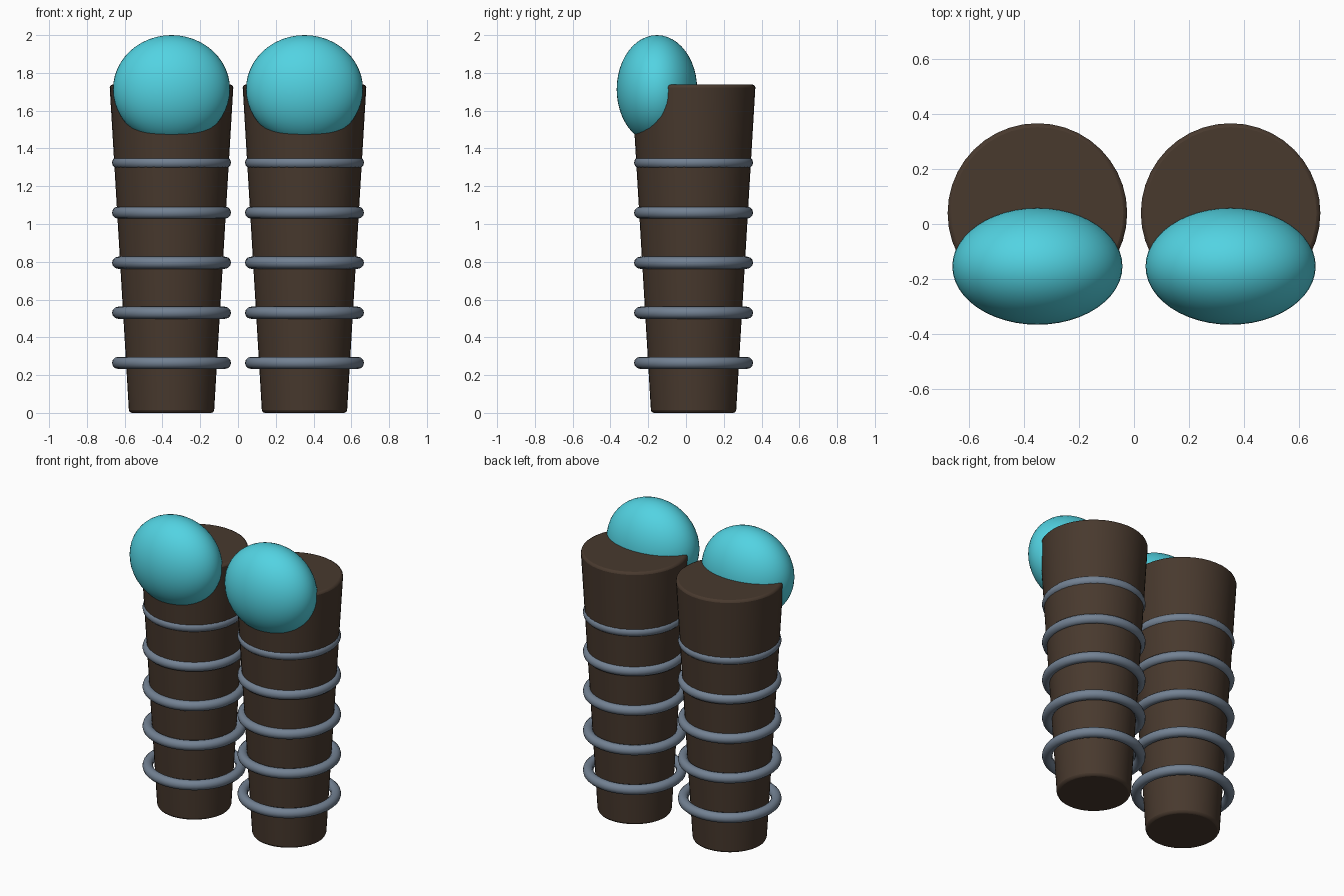
import bpy, math

if "Cube" in bpy.data.objects:
    bpy.data.objects.remove(bpy.data.objects["Cube"])

CY = 0.04   # depth position of the leg axis


def material(name, rgb):
    m = bpy.data.materials.new(name)
    m.diffuse_color = (*rgb, 1)
    m.use_nodes = True
    m.node_tree.nodes["Principled BSDF"].inputs["Base Color"].default_value = m.diffuse_color
    return m


BROWN = material("dark_brown", (0.065, 0.041, 0.027))
STEEL = material("steel_blue", (0.17, 0.22, 0.29))
CYAN = material("cyan", (0.085, 0.65, 0.76))


def finish(name, mat):
    ob = bpy.context.object
    ob.name = name
    ob.data.materials.append(mat)
    bpy.ops.object.shade_smooth_by_angle(angle=math.radians(40))
    return ob


for side, x in (("left", -0.352), ("right", 0.352)):
    # tapered leg tube with softened rims
    bpy.ops.mesh.primitive_cone_add(vertices=40, radius1=0.225, radius2=0.328,
                                    depth=1.738, location=(x, CY, 0.869))
    leg = finish(side + "_leg", BROWN)
    bev = leg.modifiers.new("soft_rims", 'BEVEL')
    bev.width = 0.015
    bev.segments = 2
    bev.limit_method = 'ANGLE'
    bev.angle_limit = math.radians(40)

    # five equal rings spaced up the leg
    for i in range(5):
        bpy.ops.mesh.primitive_torus_add(major_radius=0.283, minor_radius=0.032,
                                         major_segments=48, minor_segments=12,
                                         location=(x, CY, 0.265 * (i + 1)))
        finish(f"{side}_ring_{i + 1}", STEEL)

    # flattened knee cap at the top front
    bpy.ops.mesh.primitive_uv_sphere_add(segments=48, ring_count=24, radius=1,
                                         location=(x, -0.154, 1.713))
    knee = finish(side + "_knee_cap", CYAN)
    knee.scale = (0.31, 0.213, 0.287)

Directions for this task ->
When pictures appear among the entries, skip them and copy all remaining text precisely.

Solution to the problem ->
import bpy, math

if "Cube" in bpy.data.objects:
    bpy.data.objects.remove(bpy.data.objects["Cube"])

CY = 0.04   # depth position of the leg axis


def material(name, rgb):
    m = bpy.data.materials.new(name)
    m.diffuse_color = (*rgb, 1)
    m.use_nodes = True
    m.node_tree.nodes["Principled BSDF"].inputs["Base Color"].default_value = m.diffuse_color
    return m


BROWN = material("dark_brown", (0.065, 0.041, 0.027))
STEEL = material("steel_blue", (0.17, 0.22, 0.29))
CYAN = material("cyan", (0.085, 0.65, 0.76))


def finish(name, mat):
    ob = bpy.context.object
    ob.name = name
    ob.data.materials.append(mat)
    bpy.ops.object.shade_smooth_by_angle(angle=math.radians(40))
    return ob


for side, x in (("left", -0.352), ("right", 0.352)):
    # tapered leg tube with softened rims
    bpy.ops.mesh.primitive_cone_add(vertices=40, radius1=0.225, radius2=0.328,
                                    depth=1.738, location=(x, CY, 0.869))
    leg = finish(side + "_leg", BROWN)
    bev = leg.modifiers.new("soft_rims", 'BEVEL')
    bev.width = 0.015
    bev.segments = 2
    bev.limit_method = 'ANGLE'
    bev.angle_limit = math.radians(40)

    # five equal rings spaced up the leg
    for i in range(5):
        bpy.ops.mesh.primitive_torus_add(major_radius=0.283, minor_radius=0.032,
                                         major_segments=48, minor_segments=12,
                                         location=(x, CY, 0.265 * (i + 1)))
        finish(f"{side}_ring_{i + 1}", STEEL)

    # flattened knee cap at the top front
    bpy.ops.mesh.primitive_uv_sphere_add(segments=48, ring_count=24, radius=1,
                                         location=(x, -0.154, 1.713))
    knee = finish(side + "_knee_cap", CYAN)
    knee.scale = (0.31, 0.213, 0.287)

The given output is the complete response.